Trumbull High’s Todd Manuel named state Assistant Principal of the Year
Years after his college and pro basketball career came to an end, Trumbull High School House Principal Todd Manuel is still dishing out assists.
Manuel, who was recently named the 2020 Assistant Principal of the Year by the Connecticut Association of Schools, handed out credit for the award to his fellow administrators, teachers and staff.
“I’m the one receiving the award, but it’s really representative of the great work of a lot of people,” Manuel said. “These people I work closely with are the key, and the key for me is to keep everything moving forward.”
Manuel was selected for the honor from among every assistant principal at every school in the state. He will now be considered for the National Association of Secondary School Principals’ national award.
“Todd has demonstrated excellent leadership, commitment to our staff and students, service to our community, and contribited to the overall profession of educational leadership,” said THS Principal Marc Guarino.
School Supt. Gary Cialfi, who nominated Manuel for the award, said it was Manuel’s commitment to helping each student reach his or her potential that made him a natural choice for the honor.
“Whether they are an average student, above average, or an academic superstar, he sees every student’s opportunity for growth,” Cialfi said.
Manuel is the principal of C House at the school, meaning he oversees students whose last names begin with the letters O through Z, and about 40 staff. He also has been closely involved with students who show an interest in business, serving as a liaison with the Trumbull Business Education Initiative and as a DECA coordinator.
“One of the things we have been able to do is to get the DECA students learning business through the school store,” Manuel said. “Before, it was more school-based, and now it’s more of a learning lab.”

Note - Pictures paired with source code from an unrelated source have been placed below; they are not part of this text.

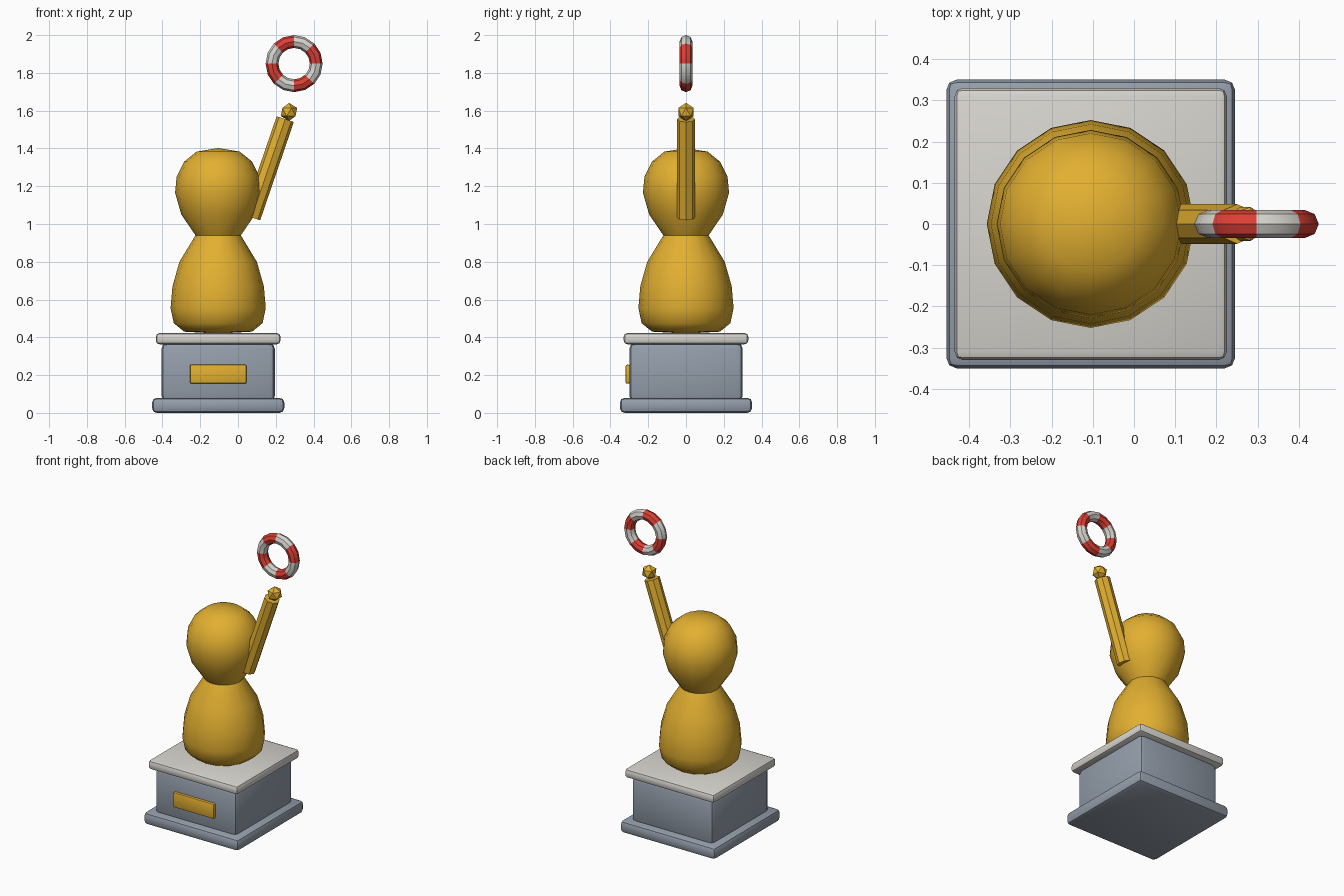
import bpy, bmesh, math
from mathutils import Vector

if "Cube" in bpy.data.objects:
    bpy.data.objects.remove(bpy.data.objects["Cube"])

CX = -0.105  # axis of the statue and its plinth


def material(name, rgb):
    m = bpy.data.materials.new(name)
    m.diffuse_color = (*rgb, 1)
    m.use_nodes = True
    m.node_tree.nodes["Principled BSDF"].inputs["Base Color"].default_value = m.diffuse_color
    return m


gold = material("gold", (0.76, 0.43, 0.03))
stone = material("grey stone", (0.30, 0.345, 0.41))
white = material("off white", (0.68, 0.66, 0.62))
red = material("red", (0.72, 0.05, 0.035))


def finish(name, mat, angle=30):
    ob = bpy.context.object
    ob.name = name
    ob.data.materials.append(mat)
    if angle:
        bpy.ops.object.shade_smooth_by_angle(angle=math.radians(angle))
    return ob


def box(name, mat, size, centre, bevel):
    bpy.ops.mesh.primitive_cube_add(size=1, location=centre)
    ob = bpy.context.object
    ob.scale = size
    bpy.ops.object.transform_apply(location=False, rotation=False)
    mod = ob.modifiers.new("bevel", 'BEVEL')
    mod.width, mod.segments = bevel, 2
    bpy.ops.object.modifier_apply(modifier=mod.name)
    return finish(name, mat)


# Plinth
box("plinth_base", stone, (0.70, 0.70, 0.08), (CX, 0, 0.04), 0.025)
box("plinth_block", stone, (0.60, 0.60, 0.31), (CX, 0, 0.215), 0.03)
box("plinth_cap", white, (0.66, 0.66, 0.06), (CX, 0, 0.393), 0.02)
box("plaque", gold, (0.30, 0.024, 0.10), (CX, -0.308, 0.205), 0.008)

# Figure: turned profile of body, neck and head (radius, height)
profile = [(0, 0.42), (0.18, 0.43), (0.235, 0.475), (0.252, 0.555), (0.242, 0.67),
           (0.205, 0.80), (0.12, 0.94), (0.195, 1.05), (0.228, 1.165),
           (0.22, 1.25), (0.18, 1.33), (0.115, 1.383), (0, 1.402)]
bm = bmesh.new()
verts = [bm.verts.new((r, 0, z)) for r, z in profile]
edges = [bm.edges.new(p) for p in zip(verts, verts[1:])]
bmesh.ops.spin(bm, geom=verts + edges, cent=(0, 0, 0), axis=(0, 0, 1),
               angle=2 * math.pi, steps=16, use_merge=True)
bmesh.ops.remove_doubles(bm, verts=bm.verts, dist=1e-4)
bmesh.ops.recalc_face_normals(bm, faces=bm.faces)
mesh = bpy.data.meshes.new("figure")
bm.to_mesh(mesh)
bm.free()
figure = bpy.data.objects.new("figure", mesh)
figure.location.x = CX
bpy.context.collection.objects.link(figure)
bpy.context.view_layer.objects.active = figure
figure.select_set(True)
finish("figure", gold, 40)

# Raised arm and hand
a, b = Vector((0.072, 0, 1.035)), Vector((0.25, 0, 1.555))
bpy.ops.mesh.primitive_cylinder_add(vertices=8, radius=0.048, depth=(b - a).length,
                                    location=(a + b) / 2,
                                    rotation=(0, math.atan2(b.x - a.x, b.z - a.z), 0))
finish("arm", gold, 0)
bpy.ops.mesh.primitive_ico_sphere_add(subdivisions=1, radius=0.048, location=(0.27, 0, 1.593))
finish("hand", gold, 0)

# Striped ring: colour alternates every eighth of a turn
bpy.ops.mesh.primitive_torus_add(major_segments=16, minor_segments=8,
                                 major_radius=0.117, minor_radius=0.034,
                                 location=(0.297, 0, 1.849), rotation=(math.pi / 2, 0, 0))
ring = finish("ring", red)
ring.data.materials.append(white)
for p in ring.data.polygons:
    turn = math.atan2(p.center.y, p.center.x) % (2 * math.pi)
    p.material_index = int(turn / (math.pi / 4)) % 2
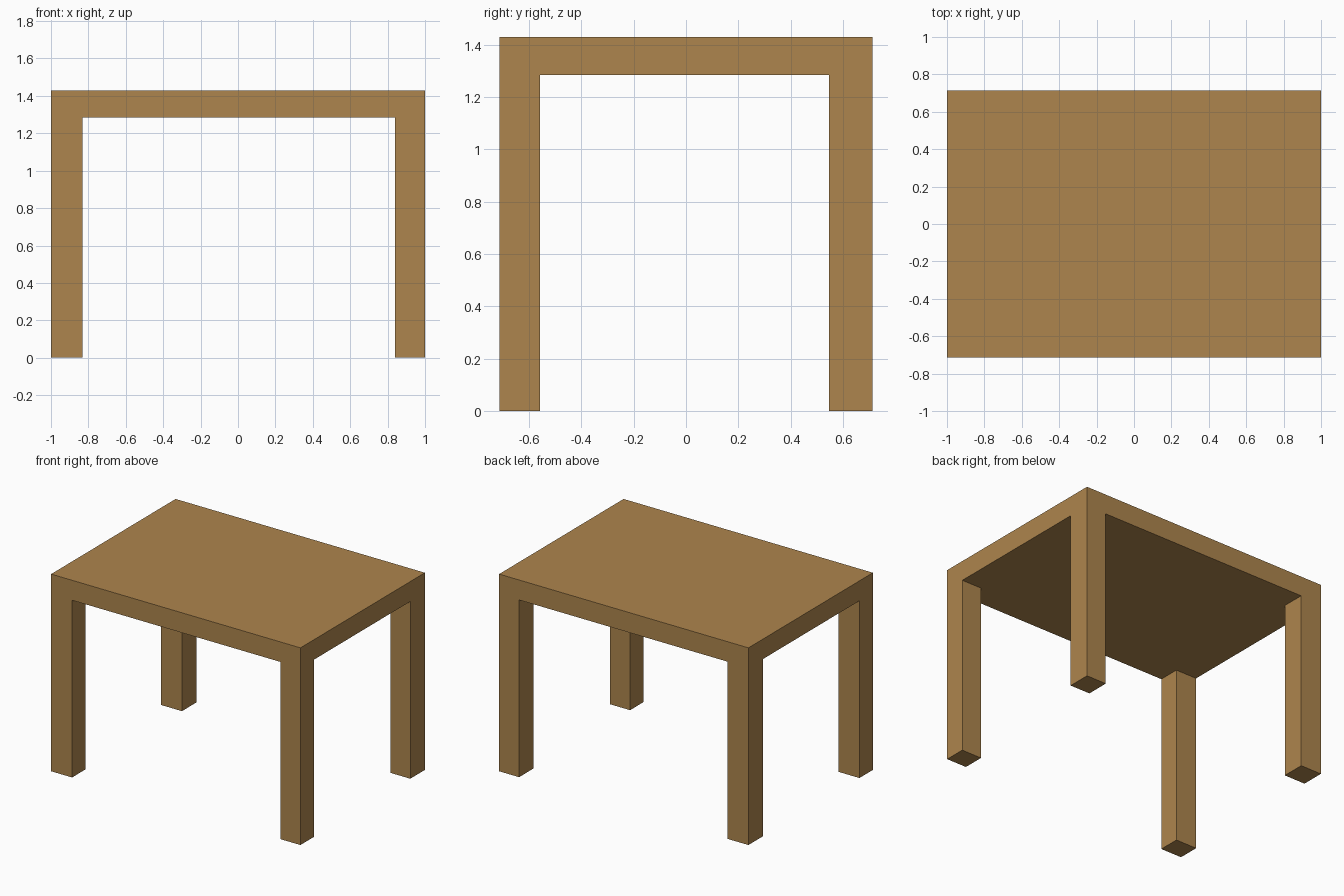
import bpy
import bmesh
from mathutils import Matrix, Vector

if "Cube" in bpy.data.objects:
    bpy.data.objects.remove(bpy.data.objects["Cube"])

HALF_X, HALF_Y = 1.0, 0.713
TOP_Z, UNDER_Z = 1.43, 1.285
# inner faces of the left/right and front/back legs
LEG_X = (-0.832, 0.84)
LEG_Y = (-0.559, 0.546)

# Table top slab
bm = bmesh.new()
size = (2 * HALF_X, 2 * HALF_Y, TOP_Z - UNDER_Z)
centre = Vector((0, 0, (TOP_Z + UNDER_Z) / 2))
bmesh.ops.create_cube(bm, size=1.0, matrix=Matrix.Translation(centre) @ Matrix.Diagonal((*size, 1)))

# Score the slab along the inner leg faces
cuts = [((x, 0, 0), (1, 0, 0)) for x in LEG_X] + [((0, y, 0), (0, 1, 0)) for y in LEG_Y]
for point, normal in cuts:
    bmesh.ops.bisect_plane(bm, geom=bm.verts[:] + bm.edges[:] + bm.faces[:],
                           plane_co=point, plane_no=normal)


# Legs: extrude the four underside corners to the floor
def is_leg_corner(face):
    c = face.calc_center_median()
    return (face.normal.z < -0.9 and not LEG_X[0] < c.x < LEG_X[1]
            and not LEG_Y[0] < c.y < LEG_Y[1])


bm.normal_update()
for face in [f for f in bm.faces if is_leg_corner(f)]:
    foot = bmesh.ops.extrude_discrete_faces(bm, faces=[face])["faces"][0]
    for v in foot.verts:
        v.co.z = 0.0

# Merge coplanar faces into clean flat sides
bmesh.ops.recalc_face_normals(bm, faces=bm.faces[:])
bmesh.ops.dissolve_limit(bm, angle_limit=0.01, verts=bm.verts[:], edges=bm.edges[:])

mesh = bpy.data.meshes.new("table")
bm.to_mesh(mesh)
bm.free()
table = bpy.data.objects.new("table", mesh)
bpy.context.collection.objects.link(table)

# Wood colour
wood = bpy.data.materials.new("wood")
wood.diffuse_color = (0.42, 0.235, 0.075, 1)
wood.use_nodes = True
wood.node_tree.nodes["Principled BSDF"].inputs["Base Color"].default_value = wood.diffuse_color
mesh.materials.append(wood)
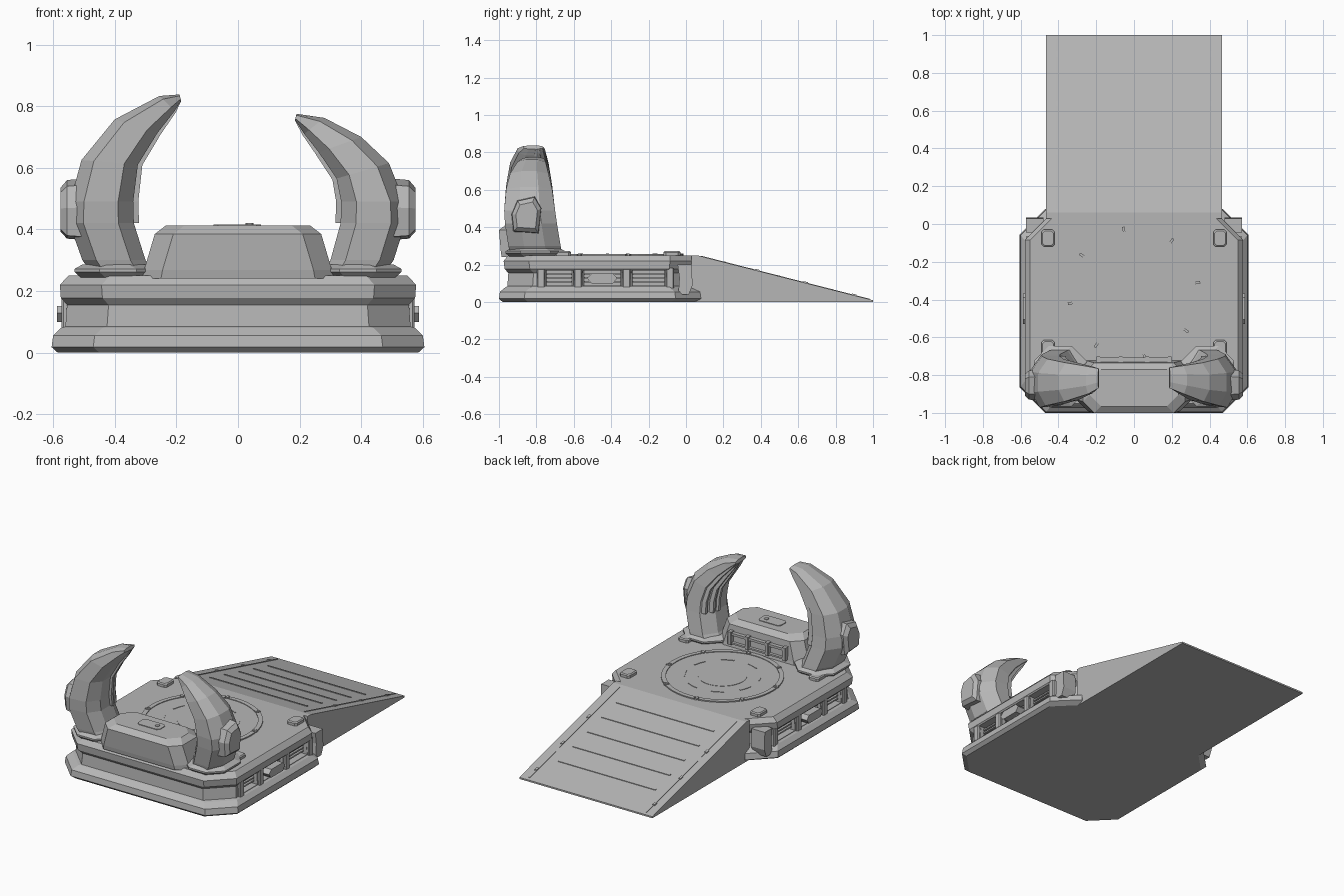
import bpy, bmesh, math
from mathutils import Vector

if "Cube" in bpy.data.objects:
    bpy.data.objects.remove(bpy.data.objects["Cube"])

grey = bpy.data.materials.new("metal_grey")
grey.diffuse_color = (0.47, 0.47, 0.47, 1)
grey.use_nodes = True
grey.node_tree.nodes["Principled BSDF"].inputs["Base Color"].default_value = grey.diffuse_color


def finish(name, bm):
    bmesh.ops.recalc_face_normals(bm, faces=bm.faces)
    me = bpy.data.meshes.new(name)
    bm.to_mesh(me)
    bm.free()
    me.materials.append(grey)
    ob = bpy.data.objects.new(name, me)
    bpy.context.collection.objects.link(ob)
    return ob


def loft(name, rings):
    """Skin a list of equal-length point rings and cap both ends."""
    bm = bmesh.new()
    vs = [[bm.verts.new(p) for p in r] for r in rings]
    n = len(vs[0])
    for a, b in zip(vs, vs[1:]):
        for i in range(n):
            j = (i + 1) % n
            bm.faces.new((a[i], a[j], b[j], b[i]))
    bm.faces.new(vs[0])
    bm.faces.new(vs[-1])
    return finish(name, bm)


def octagon(x0, x1, y0, y1, c, z):
    """Rectangle with cut corners at height z."""
    return [(x0 + c, y0, z), (x1 - c, y0, z), (x1, y0 + c, z), (x1, y1 - c, z),
            (x1 - c, y1, z), (x0 + c, y1, z), (x0, y1 - c, z), (x0, y0 + c, z)]


def block(name, x, y, z, c=0.01, top=0.0):
    """Cut-corner block from (min, max) ranges, optionally tapered to the top."""
    x, y = sorted(x), sorted(y)
    return loft(name, [octagon(*x, *y, c, z[0]), octagon(*x, *y, c, z[1] - top),
                       octagon(x[0] + top, x[1] - top, y[0] + top, y[1] - top, c, z[1])])


def arc_plate(name, r0, r1, a0, a1, z0, z1, n):
    """Curved plate around the pad centre."""
    rings = []
    for i in range(n + 1):
        a = a0 + (a1 - a0) * i / n
        rings.append([(r * math.cos(a), PAD_Y + r * math.sin(a), z)
                      for r, z in ((r0, z0), (r1, z0), (r1, z1), (r0, z1))])
    return loft(name, rings)


# Base: stepped slab with a narrow waist (half width, front, back, height)
profile = [(.585, -.98, .055, 0), (.605, -1.0, .08, .018), (.60, -.995, .075, .055),
           (.575, -.965, .045, .08), (.56, -.955, .03, .085), (.555, -.95, .025, .155),
           (.575, -.97, .045, .178), (.578, -.975, .05, .22), (.555, -.955, .05, .245),
           (.55, -.95, .05, .25)]
base = loft("base", [octagon(-w, w, f, b, .135, z) for w, f, b, z in profile])

# Recessed side bays
bays = ((-.75, -.605), (-.55, -.345), (-.29, -.11))
for s in (-1, 1):
    for y in bays:
        cut = block("bay_cutter", (s * .515, s * .66), y, (.088, .17), .004)
        cut.hide_render = True
        cut.hide_viewport = True
        mod = base.modifiers.new("bay", 'BOOLEAN')
        mod.object = cut
        mod.solver = 'EXACT'

# Ramp wedge
ramp = loft("ramp", [[(x, .03, 0), (x, 1.0, 0), (x, 1.0, .01), (x, .06, .25), (x, .03, .25)]
                     for x in (-.465, .465)])


def ramp_plate(name, x0, x1, y0, y1, h=.004):
    """Thin plate lying on the slope."""
    def z(y):
        return .25 - (y - .06) * .24 / .94
    loft(name, [[(x0, y, z(y) - .003), (x1, y, z(y) - .003), (x1, y, z(y) + h), (x0, y, z(y) + h)]
                for y in (y0, y1)])


for i in range(5):
    y = .2 + i * .145
    ramp_plate("ramp_tread", -.34, .34, y, y + .012)
for s in (-1, 1):
    ramp_plate("ramp_side_trim", s * .405, s * .413, .08, .98, .003)
    for y in (.38, .64, .9):
        ramp_plate("ramp_stud", s * .405, s * .42, y - .012, y + .012, .007)

# Round pad: disc, segmented rim, hub and broken inner arcs
PAD_Y = -.365
for name, r, z in (("pad", .33, .253), ("pad_hub", .14, .255)):
    loft(name, [[(r * math.cos(math.tau * i / 48), PAD_Y + r * math.sin(math.tau * i / 48), h)
                 for i in range(48)] for h in (.248, z)])
for i in range(8):
    a = math.tau * i / 8 + .2
    arc_plate("pad_rim", .325, .352, a, a + .70, .248, .257, 6)
    arc_plate("pad_mark", .215, .221, a + .1, a + .45, .25, .256, 4)
    arc_plate("pad_stud", .325, .355, a - .06, a - .02, .248, .259, 1)

# Parts repeated on both sides
for s in (-1, 1):
    # Deck corner caps
    for y in (-.075, -.66):
        block("deck_cap", (s * .42, s * .49), (y - .045, y + .045), (.245, .272), .012, .006)
    # Slats and shield plate inside the side bays
    for y0, y1 in bays:
        for z in (.105, .125, .145):
            block("bay_slat", (s * .51, s * .54), (y0 + .004, y1 - .004), (z, z + .009), .002)
    for p in ("side_shield",):
        prof = [(-.53, .128), (-.505, .1), (-.39, .1), (-.368, .128), (-.39, .152), (-.505, .152)]
        loft(p, [[(x, y, z) for y, z in prof] for x in (s * .535, s * .587)])
    # Side pillars
    for y in (-.775, -.578, -.318, -.085):
        block("side_pillar", (s * .54, s * .572), (y - .022, y + .022), (.075, .182), .006)
    # Rear corner posts
    prof = [(-.04, .06), (-.02, .04), (.015, .04), (.035, .09), (.03, .2), (-.045, .2), (-.035, .13)]
    loft("rear_post", [[(x, y, z) for y, z in prof] for x in (s * .48, s * .572)])

# Console with chamfered ends
console = [(.31, -.985, -.72, .24), (.305, -.99, -.725, .268), (.27, -1.0, -.735, .385),
           (.235, -.965, -.77, .412)]
loft("console", [octagon(-w, w, f, b, .06, z) for w, f, b, z in console])
block("console_top_plate", (-.08, .075), (-.90, -.82), (.408, .416), .015)
block("console_knob", (.025, .05), (-.87, -.845), (.41, .42), .004)
block("console_rail", (-.2, .2), (-.75, -.708), (.33, .345), .004)
block("console_lower_rail", (-.2, .2), (-.75, -.708), (.275, .285), .004)
for x in (-.19, -.07, .07, .19):
    block("console_bracket", (x - .012, x + .012), (-.75, -.702), (.27, .352), .003)

# Curved pylons: (outer x, outer z, inner x, inner z, front y, back y)
tall = [(.48, .265, .28, .265, -.94, -.665), (.505, .30, .30, .30, -.95, -.67),
        (.548, .42, .338, .42, -.968, -.69), (.545, .49, .34, .49, -.972, -.70),
        (.508, .625, .325, .61, -.962, -.715), (.40, .757, .262, .712, -.94, -.735),
        (.255, .833, .205, .785, -.90, -.755), (.19, .838, .185, .818, -.87, -.765)]
short = [(.48, .265, .28, .265, -.94, -.665), (.505, .30, .30, .30, -.95, -.67),
         (.543, .42, .333, .42, -.968, -.69), (.54, .49, .335, .49, -.972, -.70),
         (.49, .615, .32, .565, -.962, -.715), (.40, .70, .262, .65, -.94, -.735),
         (.28, .762, .215, .71, -.90, -.75), (.19, .775, .185, .755, -.87, -.76)]
body = [(0, .3), (.22, 0), (.76, .04), (1, .3), (1, .72), (.74, 1), (.28, 1), (0, .7)]


def ring(st, sec, s):
    xo, zo, xi, zi, yf, yb = st
    return [(s * (xo + (xi - xo) * u), yf + (yb - yf) * v, zo + (zi - zo) * u) for u, v in sec]


for s, stations in ((-1, tall), (1, short)):
    loft("pylon", [ring(st, body, s) for st in stations])
    # Layered fins along the inner rear edge
    for u, v in ((1.08, .62), (1.03, .76), (.9, .9)):
        fin = [(u - .25, v), (u, v), (u, v + .07), (u - .25, v + .07)]
        loft("pylon_fin", [ring(st, fin, s) for st in stations[2:]])
    # Foot collar
    loft("pylon_foot", [octagon(*sorted((s * (.25 + i), s * (.53 - i))), -.965 + i, -.645 - i, .08, z)
                        for z, i in ((.243, .02), (.262, 0), (.272, 0), (.286, .025))])
    # Outer pod
    pod = [(-.92, .38), (-.79, .37), (-.775, .50), (-.81, .56), (-.9, .54), (-.93, .47)]
    cy, cz = -.85, .46
    loft("pylon_pod", [[(s * x, cy + (y - cy) * k, cz + (z - cz) * k) for y, z in pod]
                       for x, k in ((.50, 1.05), (.555, 1.0), (.576, .75))])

For example, as a learning exercise, students could research methods of advertising, institute a strategy, and track the month-to-month results, Manuel said.
In addition, Manuel said another important aspect of his job has been communicating with staff and students.
“A lot of it is being a good listener,” he said. “When people feel heard, they tend to work and take on more responsibility. And if someone has an idea that we think will be good for kids, I want to try and make sure we do it.”
A New Canaan native, Manuel traveled a roundabout route to his current post. But the value of education is something that was ingrained in him at an early age. In fact, it was at an earlier age than anyone else in Connecticut.
“My mother was an educator who started Toddler Time, the first nursery school for two-year-olds in the state,” he said. “I was in her first class back in 1980.”
Manuel’s father was a naval aviator, flying F-4 fighters, and Manuel spent much of his childhood in Florida, eventually returning to Connecticut to play basketball for a season at St. Thomas More in Oakdale before returning to Florida to accept a basketball scholarship at the University of Miami, a big-time athletic program competing in the Big East Conference against schools like UConn, Georgetown and Syracuse.
But injury and a family illness led him to transfer to St. Anselm College, a smaller Division II school in New Hampshire. Still, Manuel credits the move with helping him develop his administrative skills. Though he would become a prolific scorer at St. Anselm, inducted into the school’s athletic Hall of Fame in 2018, he never forgot his time as a bench player for the Hurricanes.
“I think that’s part of becoming a listener,” he said. “The life experience contributed to my professional experience.”
But Manuel’s education career would have to wait, as his athletic career continued for abother four years of professional basketball in Europe, primarily the Netherlands. After his playing days ended, he came to Trumbull High as a business teacher, before making the move into administration. The move came as a surprise to some, who saw the close connection he had with his students.
“People ask why would I want to become an administrator, when the thing I loved most about teaching was the 140 students a day that came into the classroom?” he said. “But I thought, maybe I can work with the teachers that work with their 140 students a day, and have more of a macro effect on the entire building.”
Cialfi said Manuel’s effect extends well beyond the walls of Trumbull High, and well into the future. He cited the March 2019 student protest against school violence. What could have been a confrontation between angry students and frustrated staff became a positive and powerful statement of unity due to the cooperative relationship between Manuel and other staff and student leaders and a focus on what everyone could agree on, Cialfi said.
“The students and staff were very much together in making a supportive, positive experience,” Cialfi said. “What came out of it was a celebration of the importance of safe schools.”